A recent study has assessed whether maternal obesity and gestational diabetes is associated with risk for Autism Spectrum Disorder
Autism spectrum disorder (ASD) affects roughly one in every 68 children. With the prevalence of ASD on the rise, research in recent years has begun to look beyond genetic factors related to the disorder, to consider whether environmental or non-genetic factors may also contribute to its occurrence.
A recent study looked at whether maternal metabolic conditions, such as obesity and gestational diabetes could be associated with having a child with ASD. The study was based on examination of medical records from the Cincinnati Children’s Hospital Medical Center showing the number of cases of diagnosed ASD or other non-ASD developmental disorders among patients of the hospital’s primary catchment area between 2009 and 2014.
Results of the study showed that both gestational diabetes and pre-pregnancy obesity were positively associated with an increased risk of having a child with ASD. The strongest association was observed for mothers with both pre-pregnancy obesity and gestational diabetes; for these mothers, the chance of having a child with ASD was increased more than twofold over the control group.
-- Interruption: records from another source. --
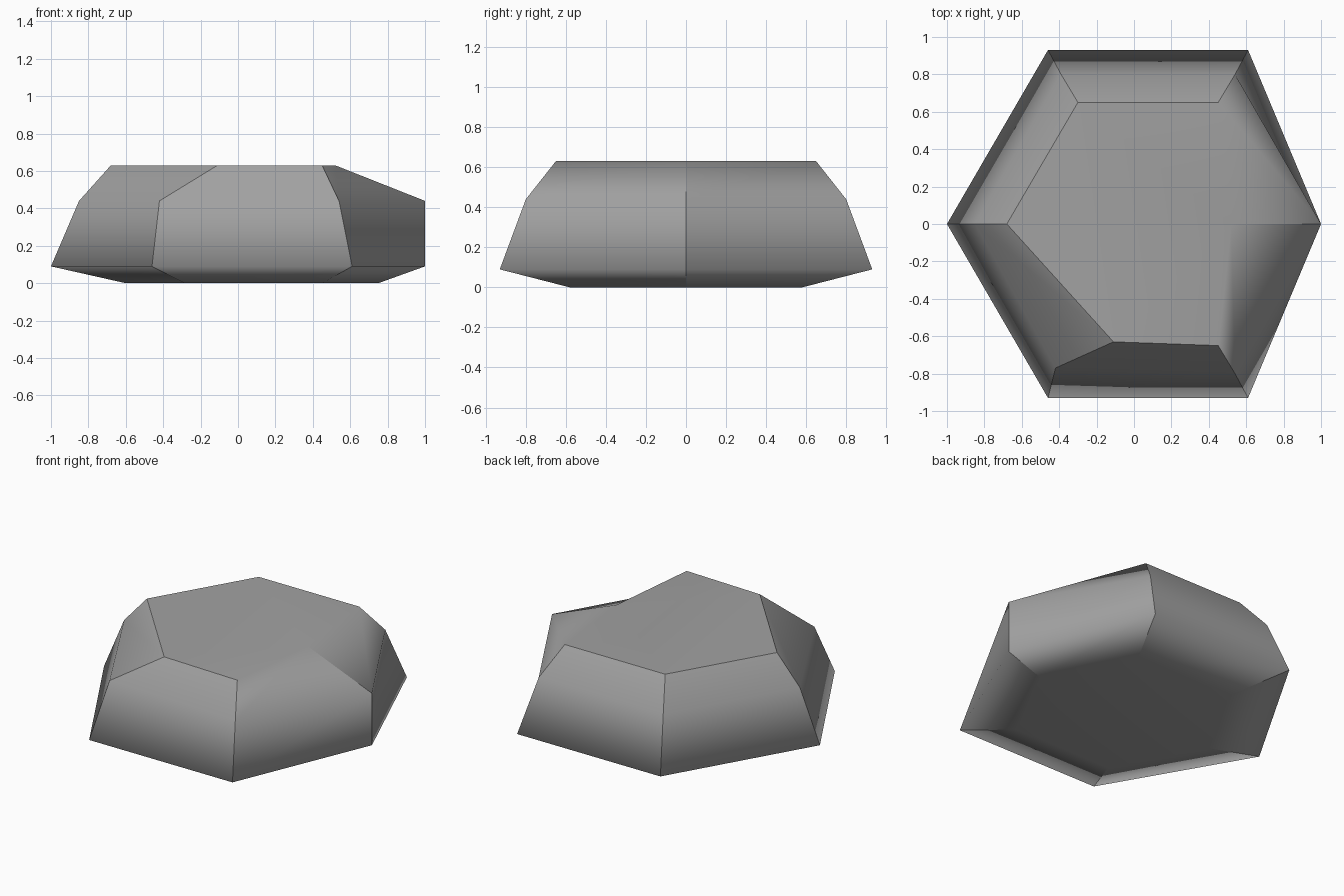
import bpy
import bmesh

cube = bpy.data.objects.get("Cube")
if cube:
    bpy.data.objects.remove(cube, do_unlink=True)

# Stone colour
stone = bpy.data.materials.new("stone_grey")
stone.use_nodes = True
grey = (0.36, 0.36, 0.36, 1)
stone.diffuse_color = grey
bsdf = stone.node_tree.nodes["Principled BSDF"]
bsdf.inputs["Base Color"].default_value = grey
bsdf.inputs["Roughness"].default_value = 0.9


def hexagon(left, back_left, back_right, right, front_right=None, front_left=None):
    """Six corners; the front mirrors the back unless given."""
    mirror = lambda p: (p[0], -p[1])
    return [(left, 0), front_left or mirror(back_left),
            front_right or mirror(back_right), (right, 0), back_right, back_left]


# Cross-sections from the base to the flat top, chipped at the front left
sections = [
    (0.00, hexagon(-0.60, (-0.28, 0.58), (0.45, 0.58), 0.75)),
    (0.09, hexagon(-1.00, (-0.46, 0.93), (0.61, 0.93), 1.00)),
    (0.44, hexagon(-0.85, (-0.39, 0.80), (0.54, 0.80), 1.00, front_left=(-0.42, -0.77))),
    (0.63, hexagon(-0.68, (-0.30, 0.65), (0.45, 0.65), 0.52, front_left=(-0.11, -0.63))),
]

bm = bmesh.new()
rings = [[bm.verts.new((x, y, z)) for x, y in corners] for z, corners in sections]
bm.faces.new(rings[0][::-1])
top = bm.faces.new(rings[-1])
for low, high in zip(rings, rings[1:]):
    for i in range(6):
        j = (i + 1) % 6
        bm.faces.new((low[i], low[j], high[j], high[i]))
bmesh.ops.recalc_face_normals(bm, faces=bm.faces[:])

# Rising ridges and the steep top rim are sharp, the other bands are smooth
right_tip = rings[-1][3]
for face in bm.faces:
    face.smooth = True
for edge in bm.edges:
    a, b = edge.verts
    rising = abs(a.co.z - b.co.z) > 0.01
    rim = edge in top.edges[:] and right_tip not in edge.verts[:]
    edge.smooth = not (rising or rim)

mesh = bpy.data.meshes.new("rock")
bm.to_mesh(mesh)
bm.free()
mesh.materials.append(stone)
rock = bpy.data.objects.new("rock", mesh)
bpy.context.collection.objects.link(rock)

# Large faces dominate the shading
weighted = rock.modifiers.new("weighted_shading", "WEIGHTED_NORMAL")
weighted.mode = "FACE_AREA"
weighted.keep_sharp = True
Where only one of these pre-natal conditions was present, the chance of ASD was increased 1.5 times compared with controls. These findings were consistent with other studies that have looked at maternal risk factors for ASD.
On the other hand, the study also found that maternal hypertension, either chronic or pregnancy-induced, was not associated with a diagnosis of ASD. Further study is required to understand the mechanisms that link conditions like obesity and gestational diabetes to ASD.
Connolly, N., Anixt, J., Manning, P., Ping-I Lin, D., Marsolo, K. A. and Bowers, K. (2016), Maternal metabolic risk factors for autism spectrum disorder—An analysis of electronic medical records and linked birth data. Autism Res. doi: 10.1002/aur.1586
Written by Linda Jensen